A simple 4-bit digital-to-analog converter that is constructed from a digitally controlled switch (74HC4066), a set of binary-weighted resistors, and an operational amplifier. The basic idea is to create an inverting amplifier circuit whose gain is controlled by changing the input resistance Rin. The 74HC4066 and the resistors together act as a digitally controlled Rin that can take on one of 16 possible values. (You can think of the 74HC4066 and resistor combination as a digitally controlled current source. Each new binary code applied to the inputs of the 74HC4066 generates a new discrete current level that is summed by RF to provide a new discrete output voltage level.) We choose scaled resistor values of R, R/2, R/4, and R/8 to give Rin discrete values that are equally spaced. To find all possible values of Rin, we use the formula provided. This formula looks like the old resistors- in-parallel formula, but we must exclude those resistors which are not selected by the digital input code-that’s what the coefficients A through D are for (a coefficient is either 1 or 0, depending on the digital input).

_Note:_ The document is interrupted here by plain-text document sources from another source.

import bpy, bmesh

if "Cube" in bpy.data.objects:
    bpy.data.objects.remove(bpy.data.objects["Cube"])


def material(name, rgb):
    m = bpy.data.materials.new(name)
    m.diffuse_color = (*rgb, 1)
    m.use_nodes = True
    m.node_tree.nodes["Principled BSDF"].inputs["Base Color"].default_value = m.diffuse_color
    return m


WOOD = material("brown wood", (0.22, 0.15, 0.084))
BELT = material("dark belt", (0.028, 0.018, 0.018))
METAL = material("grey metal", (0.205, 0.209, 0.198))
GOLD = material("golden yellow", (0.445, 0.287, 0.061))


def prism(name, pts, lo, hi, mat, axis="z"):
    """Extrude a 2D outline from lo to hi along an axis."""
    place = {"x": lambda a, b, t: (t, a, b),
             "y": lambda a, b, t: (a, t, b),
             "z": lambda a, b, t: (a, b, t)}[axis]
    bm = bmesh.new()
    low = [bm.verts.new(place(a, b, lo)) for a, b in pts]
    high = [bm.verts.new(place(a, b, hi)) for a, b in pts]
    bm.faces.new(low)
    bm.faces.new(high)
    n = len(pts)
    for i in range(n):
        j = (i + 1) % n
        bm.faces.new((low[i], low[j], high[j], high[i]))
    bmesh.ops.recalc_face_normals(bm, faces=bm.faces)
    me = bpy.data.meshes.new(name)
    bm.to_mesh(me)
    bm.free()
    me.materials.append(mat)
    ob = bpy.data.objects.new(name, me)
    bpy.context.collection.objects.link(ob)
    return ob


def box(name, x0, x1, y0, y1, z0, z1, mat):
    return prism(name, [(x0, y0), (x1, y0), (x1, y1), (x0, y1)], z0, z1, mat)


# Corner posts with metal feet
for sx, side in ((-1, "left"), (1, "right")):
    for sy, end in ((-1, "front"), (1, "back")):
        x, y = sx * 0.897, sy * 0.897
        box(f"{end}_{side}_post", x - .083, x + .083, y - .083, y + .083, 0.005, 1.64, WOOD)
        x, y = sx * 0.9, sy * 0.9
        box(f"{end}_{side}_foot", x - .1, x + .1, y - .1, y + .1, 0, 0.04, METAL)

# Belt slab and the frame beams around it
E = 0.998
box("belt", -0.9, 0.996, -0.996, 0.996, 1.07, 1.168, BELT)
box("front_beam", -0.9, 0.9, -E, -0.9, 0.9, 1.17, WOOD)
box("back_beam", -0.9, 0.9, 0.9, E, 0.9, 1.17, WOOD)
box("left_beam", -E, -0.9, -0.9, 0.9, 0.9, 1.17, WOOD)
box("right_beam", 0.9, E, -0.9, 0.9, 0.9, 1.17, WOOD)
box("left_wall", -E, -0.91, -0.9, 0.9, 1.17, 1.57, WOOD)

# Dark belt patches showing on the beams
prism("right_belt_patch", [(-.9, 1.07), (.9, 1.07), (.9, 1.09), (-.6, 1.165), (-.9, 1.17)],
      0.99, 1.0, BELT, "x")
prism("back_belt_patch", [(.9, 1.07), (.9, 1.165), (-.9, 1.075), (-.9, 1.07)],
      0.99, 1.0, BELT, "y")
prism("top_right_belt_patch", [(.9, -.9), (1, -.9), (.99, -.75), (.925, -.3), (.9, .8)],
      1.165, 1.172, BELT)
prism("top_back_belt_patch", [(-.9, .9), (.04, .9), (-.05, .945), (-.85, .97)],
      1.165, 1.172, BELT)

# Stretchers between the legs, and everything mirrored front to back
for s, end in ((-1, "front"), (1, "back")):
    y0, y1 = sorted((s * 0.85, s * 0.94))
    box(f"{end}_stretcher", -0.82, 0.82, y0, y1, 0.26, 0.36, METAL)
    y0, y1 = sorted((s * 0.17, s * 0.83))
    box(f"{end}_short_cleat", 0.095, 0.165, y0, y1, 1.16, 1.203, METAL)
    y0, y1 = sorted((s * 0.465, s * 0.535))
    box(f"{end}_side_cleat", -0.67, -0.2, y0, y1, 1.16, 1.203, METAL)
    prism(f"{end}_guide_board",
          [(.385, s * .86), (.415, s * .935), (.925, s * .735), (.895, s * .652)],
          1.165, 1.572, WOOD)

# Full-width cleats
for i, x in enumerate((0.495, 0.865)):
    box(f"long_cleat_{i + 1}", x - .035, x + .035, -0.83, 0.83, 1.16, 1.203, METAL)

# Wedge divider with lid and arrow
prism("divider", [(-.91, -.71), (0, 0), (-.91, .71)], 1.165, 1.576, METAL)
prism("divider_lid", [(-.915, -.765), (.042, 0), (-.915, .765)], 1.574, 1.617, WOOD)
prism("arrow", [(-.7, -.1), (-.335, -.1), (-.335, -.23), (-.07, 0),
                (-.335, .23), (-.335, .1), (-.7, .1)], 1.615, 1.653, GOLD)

Now, to find the analog output voltage, we simply use Vout = −Vin (RF/Rin)-the expression used for the inverting amplifier shows what we get when we set Vin = −5 V, R = 100 kΩ, and RF = 20 kΩ, and take all possible input codes. The binary-weighted DAC shown above is limited in resolution (4-bit, 16 analog levels). To double the resolution (make an 8-bit DAC), you might think to add another 74HC4066 and R/16, R/32, R/64, and R/128 resistors. In theory, this works; in reality, it doesn’t. The problem with this approach is that when we reach the R/128 resistor, we must find a 0.78125-kΩ resistor, assuming R = 100 kΩ. Assuming we can find or construct an equivalent resistor network for R/128, we’re still in trouble because the tolerances of these resistors will screw things up. This scaled-resistor approach becomes impractical when we deal with resolutions of more than a few bits.

To increase the resolution, we scrap the scaled-resistor network and replace it with an R/2R ladder network-the manufacturers of DAC ICs do this as well. An R/2R DAC uses an R/2R resistor ladder network instead of a scaled-resistor network, as was the case in the previous DAC. The benefit of using the R/2R ladder is that we need only two resistor values, R and 2R. The trick to understanding how the R/2R ladder works is realizing that the current drawn through any one switch is always the same, no matter if it is thrown up or thrown down. If a switch is thrown down, current will flow through the switch into ground (0 V). If a switch is thrown up, current will flow toward virtual ground- located at the op amp’s inverting input (recall that if the non inverting input of an op amp is set to 0 V, the op amp will make the inverting input 0 V, via negative feedback). Once you realize that the current through any given switch is always constant, you can figure that the total current (I) supplied by Vref will be constant as well. Once you’ve got that, you figure out what fractions of the total current passes through each of the branches within the R/2R network using simple circuit analysis.